Edwards’ Mid-East policy doesn’t admit Israeli nukes

Leaving the studios of CBS, presidential candidate Senator John Edwards repeated his position that he was for direct engagement with Iran. That position is qualified by Edwards also insisting that “all options are on the table.”

In January, in a satellite broadcast to the Herzliya Conference in Israel Senator Edwards asserted a domino theory-like prediction, “once Iran goes nuclear, other countries in the Middle East will go nuclear, making Israel’s neighborhood much more volatile.”

Sam Husseini wondered if the region wasn’t already further destabilized by Israel’s own first possession of nuclear arms in the Middle East (excluding the United States’ own projection of force).

Husseini asked the senator if he would acknowledge Israel’s nuclear weapons and wondered if the lack of such acknowledgment also aggravated the situation. Edwards spoke around the question. Presumably an Edwards presidency would continue the US tradition of not openly acknowledging Israel’s nuclear arsenal.

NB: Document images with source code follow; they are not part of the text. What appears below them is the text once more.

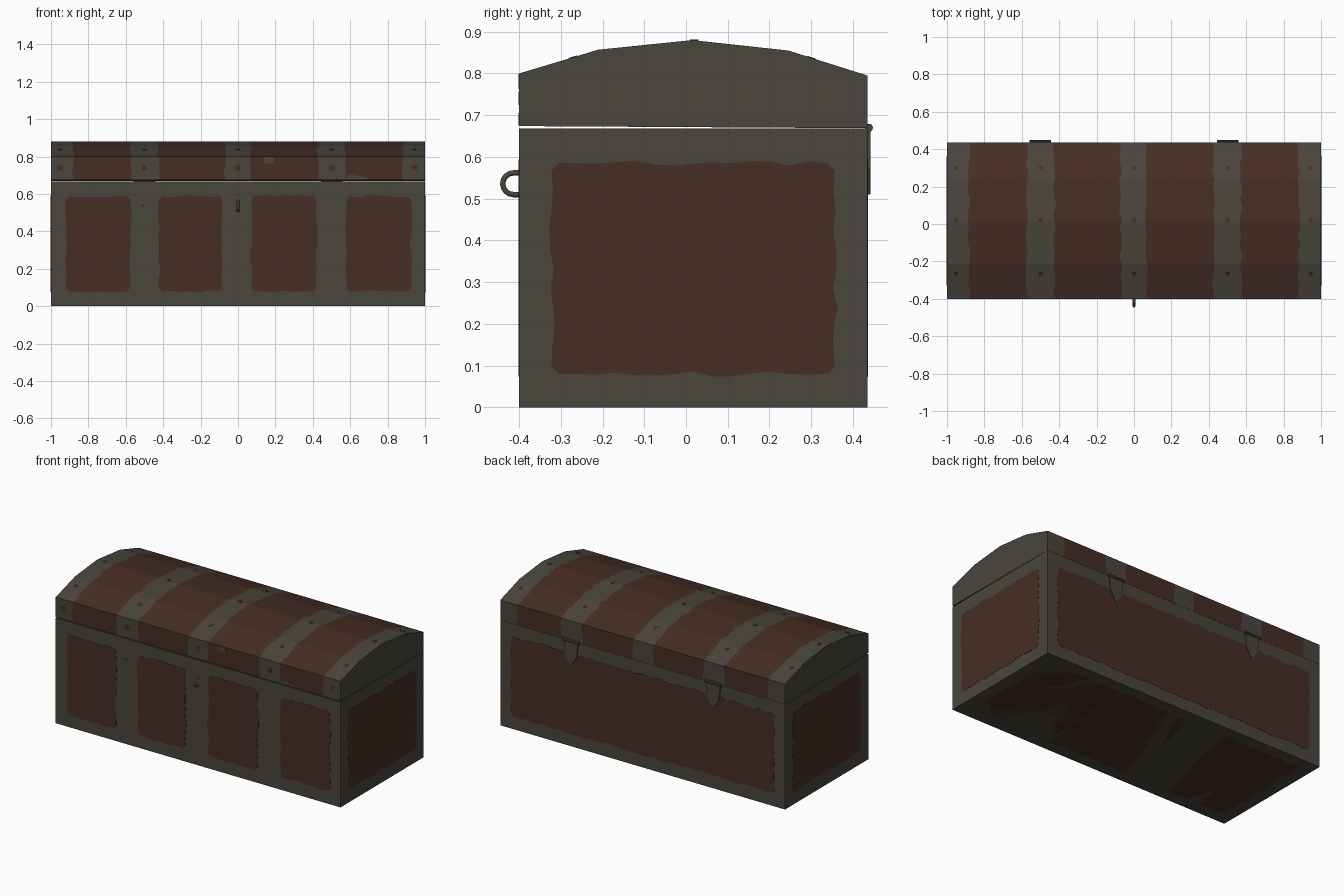
import bpy, bmesh, math, random
from mathutils import Vector

if "Cube" in bpy.data.objects:
    bpy.data.objects.remove(bpy.data.objects["Cube"])

random.seed(4)


def material(name, rgb):
    m = bpy.data.materials.new(name)
    m.diffuse_color = (*rgb, 1)
    m.use_nodes = True
    m.node_tree.nodes["Principled BSDF"].inputs["Base Color"].default_value = m.diffuse_color
    return m


METAL = material("aged metal", (0.068, 0.060, 0.047))
WOOD = material("dark brown wood", (0.062, 0.027, 0.018))
X0, X1, Y0, Y1, TOP = -1.0, 1.0, -0.40, 0.435, 0.668
X, Y, Z = Vector((1, 0, 0)), Vector((0, 1, 0)), Vector((0, 0, 1))


def finish(bm, name, *mats):
    bmesh.ops.recalc_face_normals(bm, faces=bm.faces)
    me = bpy.data.meshes.new(name)
    bm.to_mesh(me)
    bm.free()
    for m in mats:
        me.materials.append(m)
    ob = bpy.data.objects.new(name, me)
    bpy.context.collection.objects.link(ob)
    return ob


def plate(name, origin, u, v, outline, mat, thick=0.0015):
    """Thin plate on a surface: outline in (u, v), raised along u x v."""
    n = u.cross(v).normalized()
    bm = bmesh.new()
    o = Vector(origin) - n * 0.001
    f = bm.faces.new([bm.verts.new(o + u * a + v * b) for a, b in outline])
    ext = bmesh.ops.extrude_face_region(bm, geom=[f])["geom"]
    up = [g for g in ext if isinstance(g, bmesh.types.BMVert)]
    bmesh.ops.translate(bm, verts=up, vec=n * (thick + 0.001))
    if f.is_valid and not any(len(e.link_faces) > 2 for e in f.edges) and \
            any(len(e.link_faces) == 1 for e in bm.edges) is False:
        pass
    else:
        bmesh.ops.holes_fill(bm, edges=[e for e in bm.edges if e.is_boundary])
    return finish(bm, name, mat)


def ragged(a0, a1, b0, b1, wob=0.007, step=0.045, cut=0.018):
    """Worn rectangle outline with clipped corners and wavering edges."""
    cs = [(a0, b0), (a1, b0), (a1, b1), (a0, b1)]
    pts = []
    for i in range(4):
        p, q = Vector(cs[i]), Vector(cs[(i + 1) % 4])
        d = (q - p).normalized()
        side = Vector((-d.y, d.x))
        length = (q - p).length - 2 * cut
        n = max(2, int(length / step))
        for k in range(n + 1):
            w = 0 if k in (0, n) else random.uniform(-wob, wob)
            pts.append(p + d * (cut + length * k / n) + side * w)
    return pts


def rect(w, h):
    return [(-w, -h), (w, -h), (w, h), (-w, h)]


# body box
bm = bmesh.new()
bmesh.ops.create_cube(bm, size=1)
for vert in bm.verts:
    vert.co.x *= X1 - X0
    vert.co.y = vert.co.y * (Y1 - Y0) + (Y0 + Y1) / 2
    vert.co.z = (vert.co.z + 0.5) * TOP
finish(bm, "chest_body", METAL)

# wood panels on every body side
for a0, a1 in ((-0.92, -0.575), (-0.422, -0.085), (0.07, 0.42), (0.582, 0.925)):
    plate("front_panel", (0, Y0, 0), X, Z, ragged(a0, a1, 0.08, 0.588), WOOD)
plate("back_panel", (0, Y1, 0), -X, Z, ragged(-0.925, 0.925, 0.08, 0.588), WOOD)
plate("right_panel", (X1, 0, 0), Y, Z, ragged(-0.322, 0.357, 0.08, 0.585), WOOD)
plate("left_panel", (X0, 0, 0), -Y, Z, ragged(-0.357, 0.322, 0.08, 0.585), WOOD)
plate("bottom_panel", (0, 0, 0.0005), X, -Y, ragged(-0.925, 0.925, -0.36, 0.325), WOOD, 0.0005)

# lid: arched profile swept along x, cut into metal and wood stripes
arch = [(Y0, 0.674), (Y0, 0.80), (-0.21, 0.857), (0.015, 0.88),
        (0.245, 0.855), (Y1, 0.795), (Y1, 0.669)]
rows = []
for p, q in zip(arch, arch[1:]):
    p, q = Vector(p), Vector(q)
    n = math.ceil((q - p).length / 0.045)
    rows += [p.lerp(q, k / n) for k in range(n)]
rows.append(Vector(arch[-1]))
cols = [-1, -0.882, -0.572, -0.427, -0.072, 0.067, 0.425, 0.572, 0.882, 1]
bm = bmesh.new()
grid = [[bm.verts.new((x + (random.uniform(-0.008, 0.008) if abs(x) < 1 else 0), r.x, r.y))
         for x in cols] for r in rows]
for r0, r1 in zip(grid, grid[1:]):
    for i in range(len(cols) - 1):
        f = bm.faces.new((r0[i], r0[i + 1], r1[i + 1], r1[i]))
        f.material_index = i % 2
bm.faces.new([r[0] for r in grid])
bm.faces.new([r[-1] for r in grid])
bm.faces.new(grid[0] + grid[-1][::-1])
finish(bm, "chest_lid", METAL, WOOD)

# rivets on the lid bands
for x in (-0.95, -0.5, 0.0, 0.5, 0.945):
    plate("front_rivet", (x, Y0, 0.74), X, Z, ragged(-0.014, 0.014, -0.014, 0.014, 0.002, 0.02, 0.005), WOOD)
    for y, z, slope in ((-0.27, 0.839, 0.3), (0.02, 0.8797, 0.0), (0.3, 0.8376, -0.316)):
        plate("top_rivet", (x, y, z), X, Vector((0, 1, slope)).normalized(), rect(0.01, 0.01), WOOD)
# worn spots on the front
plate("body_rivet", (-0.507, Y0, 0.537), X, Z, rect(0.008, 0.006), WOOD)
plate("worn_spot", (0.165, Y0, 0.778), X, Z, ragged(-0.03, 0.03, -0.015, 0.018, 0.003, 0.02, 0.008), METAL)
plate("worn_edge", (0.64, Y0, 0.675), X, Z, [(-0.06, 0), (0.055, 0), (0.05, 0.015), (0, 0.022), (-0.05, 0.03)], METAL)

# front lock staple: bent round bar
cu = bpy.data.curves.new("lock_staple", "CURVE")
cu.dimensions = "3D"
cu.bevel_depth = 0.0075
cu.bevel_resolution = 1
path = [(Y0 + 0.01, 0.562)]
for k in range(9):
    a = math.pi / 2 + math.pi * k / 8
    path.append((-0.413 + 0.026 * math.cos(a), 0.536 + 0.026 * math.sin(a)))
path.append((Y0 + 0.01, 0.510))
sp = cu.splines.new("POLY")
sp.points.add(len(path) - 1)
for pt, (y, z) in zip(sp.points, path):
    pt.co = (0, y, z, 1)
cu.materials.append(METAL)
bpy.context.collection.objects.link(bpy.data.objects.new("lock_staple", cu))

# back hinges: pin and pointed strap
for x in (-0.5, 0.5):
    bpy.ops.mesh.primitive_cylinder_add(vertices=10, radius=0.01, depth=0.115,
                                        location=(x, 0.438, 0.67), rotation=(0, math.pi / 2, 0))
    pin = bpy.context.object
    pin.name = "hinge_pin"
    pin.data.materials.append(METAL)
    plate("hinge_strap", (x, Y1, 0), -X, Z,
          [(0, 0.51), (0.04, 0.575), (0.05, 0.665), (-0.05, 0.665), (-0.04, 0.575)], METAL, 0.007)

Sam Husseini: Follow-up on Iran: You’ve said that they should be negotiating, but you’ve also said at the [Herzliya] Security Conference in Israel that all options should be on the table. Isn’t that an implied threat that violates international law? That’s part one.

John Edwards: Oh no, far from it. I think that this is a situation with Iran where the use of diplomacy and the smart use of diplomacy has a significant chance of success. There is no way to know, ultimately, whether it will be successful without doing it. But we need to do it in a very thoughtful and smart way. We need to engage our European allies and the European banking institutions so that we can put maximum economic pressure on the Iranians. And we need to do everything in our power to get the Russians and the Chinese to participate. That will be more difficult than the Europeans.

SH: You also said at that same conference: “once Iran goes nuclear other nations in the Middle East will go nuclear, making Israel’s neighborhood much more volatile.” Senator, doesn’t Israel have nuclear weapons? And doesn’t that create volatility and doesn’t it cause resentment, that’s part one. Doesn’t Israel’s possession cause volatility? And part two: doesn’t the U.S. cause resentment by not acknowledging it? The U.S. government has never acknowledged that Israel has a massive nuclear arsenal — which it does?

JE: What I believe, and what I believe most thoughtful people believe, is that Iran having a nuclear weapon and having a proliferation of nuclear weapons throughout the Middle East, because the odds are high that if Iran goes nuclear that the Saudis, will go nuclear, the Egyptians will go nuclear, the Jordanians may go nuclear, is not a good thing in the most volatile region of the world which is way we need to use a thoughtful diplomatic process to deal with this issue in Iran.

SH: But you are not acknowledging that Israel has nuclear weapons! Senator, you’re not acknowledging that Israel has nuclear weapons!

JE: Excuse me, I can’t hear him. I’m sorry. …

SH: Senator, in your answer You didn’t acknowledge that Israel has nuclear weapons, doesn’t that cause more resentment? Senator, its an empirical question, Senator.

[originally published on Washington Stakeout on Feb. 25, 2007; posted on posthaven Nov. 13, 2015]